Incorrect docs for URL::InputStreamOptions

This is what the docs show for URL::InputStreamOptions::withConnectionTimeoutMs:

InputStreamOptions URL::InputStreamOptions::withConnectionTimeoutMs	(	int 	connectionTimeoutMs	)	const
Specifies a timeout for the request in milliseconds.

If 0, this will use whatever default setting the OS chooses. 
If a negative number, it will be infinite.

On macOS, this is what happens in when the connection is created before being launched:

    void createConnection()
        jassert (connection == nullptr);

        if (NSURL* nsURL = [NSURL URLWithString: juceStringToNS (url.toString (! addParametersToRequestBody))])
            if (NSMutableURLRequest* req = [NSMutableURLRequest requestWithURL: nsURL
                                                                   cachePolicy: NSURLRequestReloadIgnoringLocalCacheData
                                                               timeoutInterval: timeOutMs <= 0 ? 60.0 : (timeOutMs / 1000.0)])

this is the important part:

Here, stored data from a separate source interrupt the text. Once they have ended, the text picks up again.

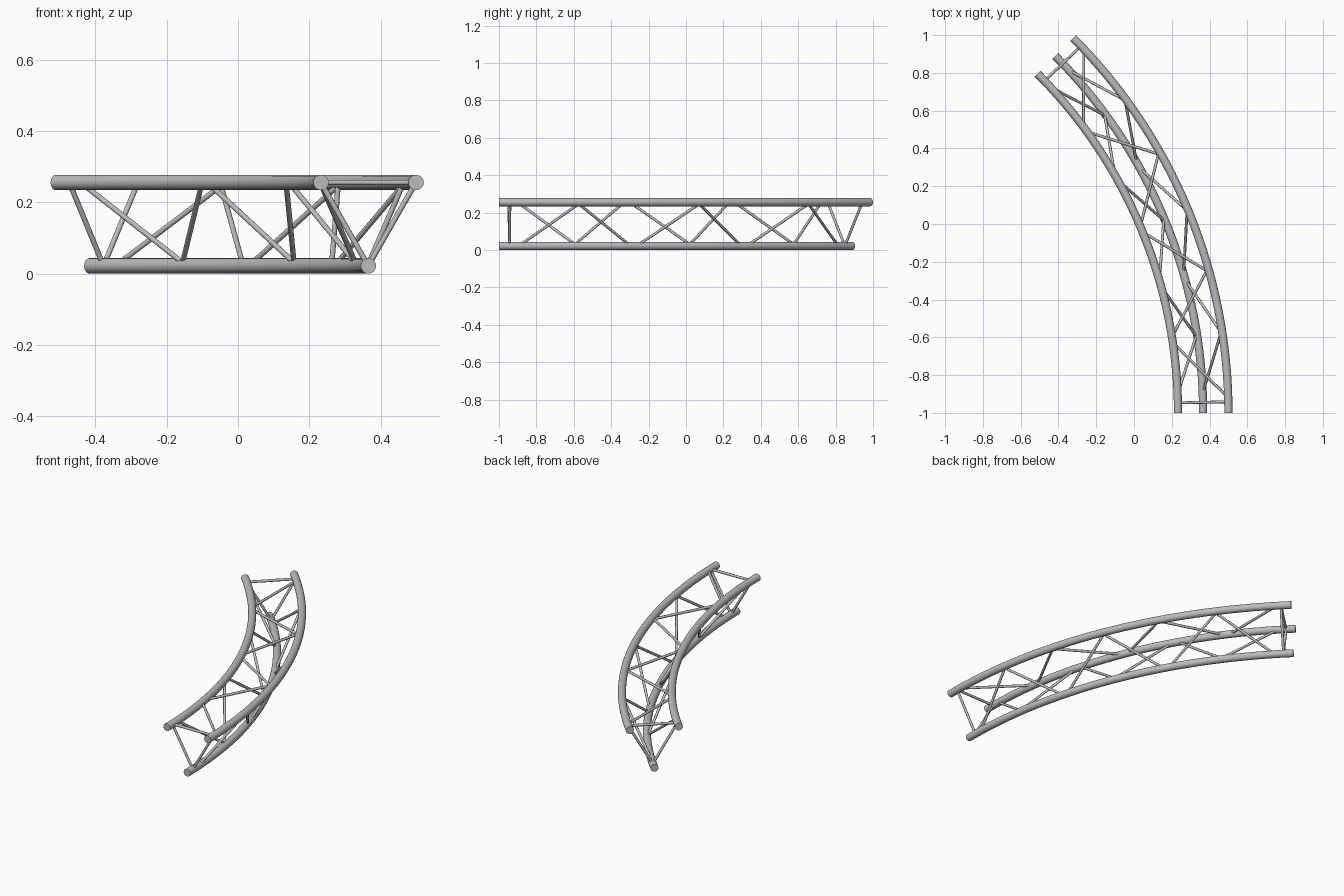
import bpy
import bmesh
import math
from mathutils import Matrix, Vector

if "Cube" in bpy.data.objects:
    bpy.data.objects.remove(bpy.data.objects["Cube"], do_unlink=True)

CENTRE = Vector((-2.306, -1.0, 0.0))   # centre of the bend
SWEEP = 45.0
TUBE_R, BRACE_R = 0.0217, 0.0075
# each chord tube: radius of the bend, height
CHORDS = {
    "inner": (2.539, 0.256),
    "outer": (2.806, 0.256),
    "lower": (2.672, 0.022),
}

metal = bpy.data.materials.new("grey_metal")
metal.use_nodes = True
GREY = (0.5, 0.5, 0.5, 1.0)
metal.diffuse_color = GREY
metal.node_tree.nodes["Principled BSDF"].inputs["Base Color"].default_value = GREY


def finish(bm, name):
    bmesh.ops.recalc_face_normals(bm, faces=bm.faces)
    mesh = bpy.data.meshes.new(name)
    bm.to_mesh(mesh)
    bm.free()
    mesh.materials.append(metal)
    obj = bpy.data.objects.new(name, mesh)
    bpy.context.collection.objects.link(obj)
    bpy.ops.object.select_all(action="DESELECT")
    obj.select_set(True)
    bpy.context.view_layer.objects.active = obj
    bpy.ops.object.shade_smooth_by_angle(angle=math.radians(40))


def point(chord, degrees):
    radius, height = CHORDS[chord]
    a = math.radians(degrees)
    return CENTRE + Vector((radius * math.cos(a), radius * math.sin(a), height))


def add_rod(bm, start, end):
    d = end - start
    place = Matrix.Translation((start + end) / 2) @ d.to_track_quat("Z", "Y").to_matrix().to_4x4()
    bmesh.ops.create_cone(bm, cap_ends=True, segments=12, radius1=BRACE_R,
                          radius2=BRACE_R, depth=d.length, matrix=place)


# Bent chord tubes with closed ends
for chord in CHORDS:
    bm = bmesh.new()
    place = Matrix.Translation(point(chord, 0)) @ Matrix.Rotation(math.pi / 2, 4, "X")
    bmesh.ops.create_circle(bm, segments=20, radius=TUBE_R, matrix=place)
    bmesh.ops.spin(bm, geom=bm.verts[:] + bm.edges[:], cent=CENTRE, axis=(0, 0, 1),
                   angle=math.radians(SWEEP), steps=32)
    rims = [e for e in bm.edges if e.is_boundary]
    bmesh.ops.holes_fill(bm, edges=rims, sides=0)
    finish(bm, chord + "_chord_tube")

# Zigzag bracing on each face: (name, chord at the first node, other chord, inside chord)
FACES = [
    ("top", "outer", "inner", "inner"),
    ("outer_side", "lower", "outer", "lower"),
    ("inner_side", "inner", "lower", "inner"),
]
BAYS, FIRST = 6, 1.9
STEP = (SWEEP - 2 * FIRST) / BAYS
for name, first, second, inside in FACES:
    bm = bmesh.new()
    for i in range(BAYS):
        a, b = (first, second) if i % 2 == 0 else (second, first)
        # braces spread apart on the inside of the bend and meet on the outside
        gap_a, gap_b = (0.35 if c == inside else -0.25 for c in (a, b))
        add_rod(bm, point(a, FIRST + i * STEP + gap_a),
                point(b, FIRST + (i + 1) * STEP - gap_b))
    finish(bm, name + "_zigzag_braces")

# Triangular end frames
for name, angle in (("front", 1.2), ("back", SWEEP - 1.2)):
    bm = bmesh.new()
    for _, a, b, _ in FACES:
        add_rod(bm, point(a, angle), point(b, angle))
    finish(bm, name + "_end_frame")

timeoutInterval: timeOutMs <= 0 ? 60.0 : (timeOutMs / 1000.0)])

If the user supplies a 0 or negative value, the timeout is set to 60 seconds, not infinite.

on Windows juce_win32_Network.cpp, the timeout is set as follows:

    void openConnection (URL_COMPONENTS& uc, HINTERNET sessionHandle,
                         const String& address,
                         WebInputStream::Listener* listener)
        int disable = 1;
        InternetSetOption (sessionHandle, INTERNET_OPTION_DISABLE_AUTODIAL, &disable, sizeof (disable));

        if (timeOutMs == 0)
            timeOutMs = 30000;
        else if (timeOutMs < 0)
            timeOutMs = -1;

Does macOS support infinite timeouts for Web connections?

NSMutableURLRequest doesn’t support a special-case “infinite” for the timeoutInterval parameter, but it looks like the code is incorrect in assuming that <= 0 == “default” which is 60s. We can use inf though which should be long enough. I’ve added that here:

Quick question.

I’ve noticed a lot of updates to the framework that involve the use of these anonymous lambdas that are called automatically to fill in a value. What’s the reasoning behind this code style change?

Using an immediately invoked lambda means we can make timeOutSeconds const instead of something like:

double timeOutSeconds = 0.0;

if (timeOutMs > 0)
    timeOutSeconds = timeOutMs / 1000.0;
    timeOutSeconds = timeOutMs < 0 ? std::numeric_limits<double>::infinity() : 60.0;

what is the benefit besides using more const variables in the code?
are there performance benefits?

This is a good article on the topic: